I usually start class off with a variety of dribbling/passing relays to get everyone warmed up (one hand, other hand, back and forth then add chest/bounce pass). For the main activity I make two squares in the gym and we do keep away in the square. The basic rules: you must keep dribbling, try to protect your ball, try to knock other people’s away (safely – no fouls allowed), and if your ball gets knocked out you switch to the other square. I like this activity because it keeps everyone in the game at all times and there isn’t much confusion – Plus you can set a goal of trying to stay in the same square the whole time for your basketball all-stars.

Soccer

With soccer, I pick a drill to get them warmed up. Usually a short-short-long passing drill works if you have a good sized field or relays will work as well. The activity that I use for soccer requires teams of three, four can work too but three is best. Each team gets one ball and one cone (tall orange cone). The team picks one person to be the guard and they stand around their cone – they can block shots but can’t touch the cone. The other two people on the team dribble the ball around the field, passing between them, and try to knock over another teams cone. If a cone gets knocked over the whole team needs to come to me and I’ll give them a challenge (from jumping jacks to singing “O Canada” depending on the age group). Whenever I yell “Switch” the teams have to switch who is guarding the cone so that everyone gets a chance. Most groups seem to really enjoy this game and its nice that they are just working with their partners so you don’t have to worry about a discrepancy in skill levels.

Volleyball

I find volleyball a tough one for PE class, partially because I’m used to coaching a team of players who have been training but also because the skill level can vary so much in a class of 30 students. The game that I usually like to play with groups is called “King/Queen of the Court.” This game was a favourite of mine back in my club volleyball days and I find it relatively easy to adapt to a PE class.
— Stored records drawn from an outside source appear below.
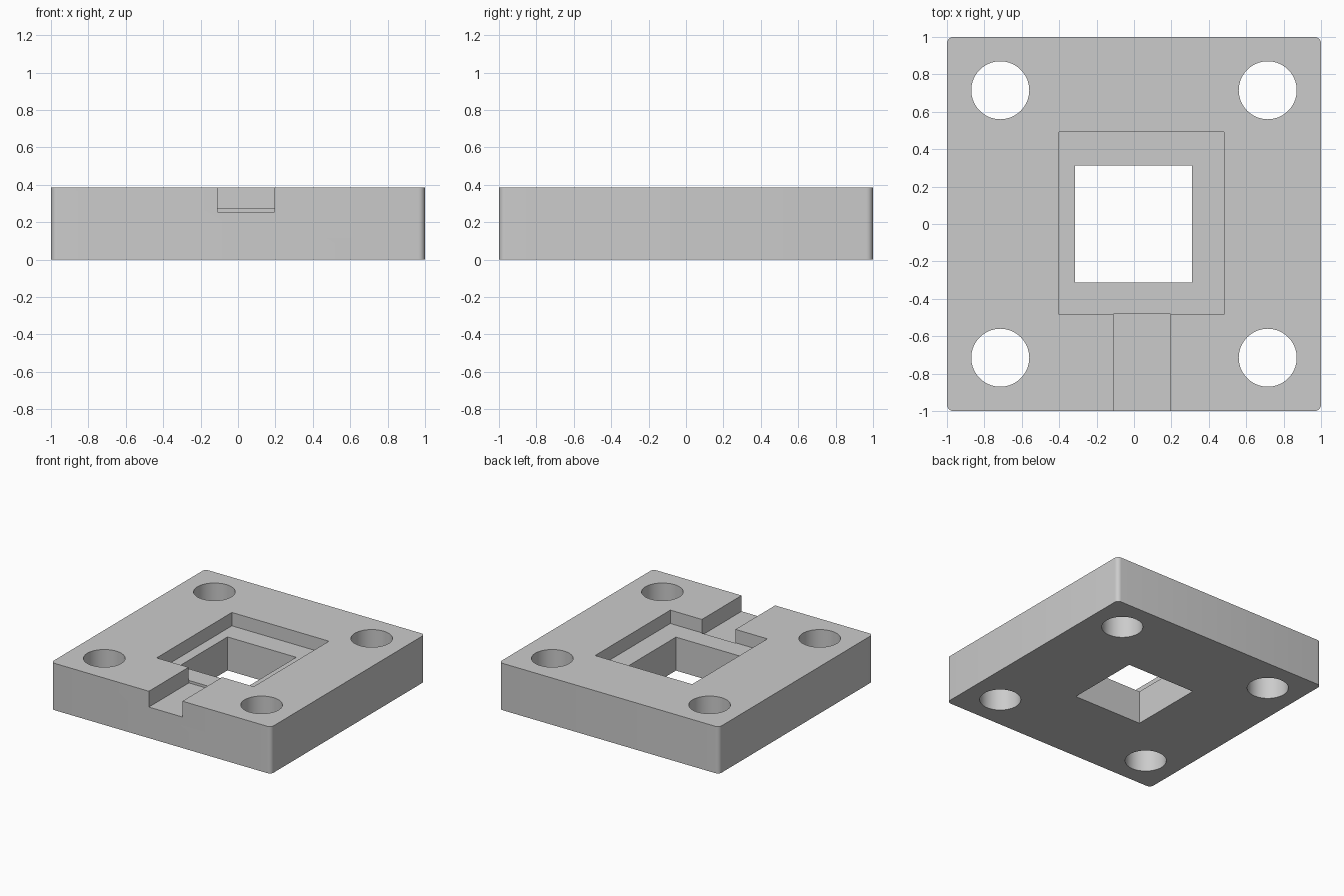
import bpy, math

cube = bpy.data.objects.get("Cube")
if cube:
    bpy.data.objects.remove(cube, do_unlink=True)

HEIGHT = 0.385
TOP = HEIGHT + 0.1   # cutters overshoot the top face


def box(name, x, y, z):
    """Box from (min, max) ranges."""
    bpy.ops.mesh.primitive_cube_add(size=1, location=[sum(r) / 2 for r in (x, y, z)])
    ob = bpy.context.object
    ob.name = name
    ob.scale = [r[1] - r[0] for r in (x, y, z)]
    bpy.ops.object.transform_apply(location=True, rotation=False, scale=True)
    return ob


# Plain grey finish
grey = bpy.data.materials.new("plain_grey")
grey.use_nodes = True
colour = (0.6, 0.6, 0.6, 1)
grey.diffuse_color = colour
grey.node_tree.nodes["Principled BSDF"].inputs["Base Color"].default_value = colour

# Square plate with rounded vertical corners
plate = box("mounting_plate", (-1, 1), (-1, 1), (0, HEIGHT))
plate.data.materials.append(grey)
weights = plate.data.attributes.new("bevel_weight_edge", 'FLOAT', 'EDGE')
for edge in plate.data.edges:
    a, b = (plate.data.vertices[i].co for i in edge.vertices)
    weights.data[edge.index].value = 1.0 if abs(a.z - b.z) > 0.1 else 0.0
bevel = plate.modifiers.new("rounded_corners", 'BEVEL')
bevel.limit_method = 'WEIGHT'
bevel.width = 0.035
bevel.segments = 6

# Central window, offset recess and front channel
cutters = [
    box("window_cutter", (-0.315, 0.31), (-0.312, 0.313), (-0.1, TOP)),
    box("recess_cutter", (-0.4, 0.482), (-0.485, 0.492), (0.275, TOP)),
    box("channel_cutter", (-0.11, 0.195), (-1.1, -0.48), (0.255, TOP)),
]

# Corner bolt holes
for sx in (-1, 1):
    for sy in (-1, 1):
        bpy.ops.mesh.primitive_cylinder_add(
            vertices=64, radius=0.155, depth=1, location=(sx * 0.715, sy * 0.715, 0.2))
        bpy.context.object.name = "bolt_hole_cutter"
        cutters.append(bpy.context.object)

# Cut the openings and bake the result
for cutter in cutters:
    cut = plate.modifiers.new(cutter.name, 'BOOLEAN')
    cut.operation = 'DIFFERENCE'
    cut.solver = 'EXACT'
    cut.object = cutter
    cutter.hide_render = True

bpy.ops.object.select_all(action='DESELECT')
plate.select_set(True)
bpy.context.view_layer.objects.active = plate
for mod in list(plate.modifiers):
    bpy.ops.object.modifier_apply(modifier=mod.name)
for cutter in cutters:
    bpy.data.objects.remove(cutter, do_unlink=True)

bpy.ops.object.shade_smooth_by_angle(angle=math.radians(30))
I usually let the students select their level (competitive/recreational) if we have two courts and then I put them in teams of 4 from there. One side of the volleyball court is the throne court (the side you want to be on) and then there is another team on the other side and the rest of the teams are behind the serving line. If your team is not on the court you start serving – if you miss your serve you go to the back of the serving line. If the serve goes over it is played out by the two teams on the court. If the team on the throne side wins the rally they get a point, if they lose then they are off and now in the serving line. If the other team wins they get to head to the throne side to try to win some points and the team that served the ball over gets to come onto the court.

Kickball

Okay so maybe this isn’t one of your “regular” sports but it is something that gets played a lot in schools – and one of my favourites! Now come spring time this is often a go to activity for gym time outside so I like to switch it up a little bit with an adaptation I call, Reverse Kickball. In Reverse Kickball all the kids are up to bat and it’s just me in the field (grab a student or two to help you if you aren’t a runner and/or you are playing with older students). The goal for the students is to try to be the last one standing in the kicking line. Basically, if they kick the ball and I catch it in the air or tag them out then they join my team. If they are safe they keep running and once they get home safe they return to the end of the line. Once you start to build a team in the outfield it gets much harder for the students to get all the way around without getting out. What I like most about this game is that it seems to really balance who the winner is and it’s often not the hardest/farthest kicker. Adaptation: When they are in the field, if they catch a ball in the air they get to return to the kicking line up and the person who kicked it is in the field.

What activities do you do with these sports or others?

Meaghan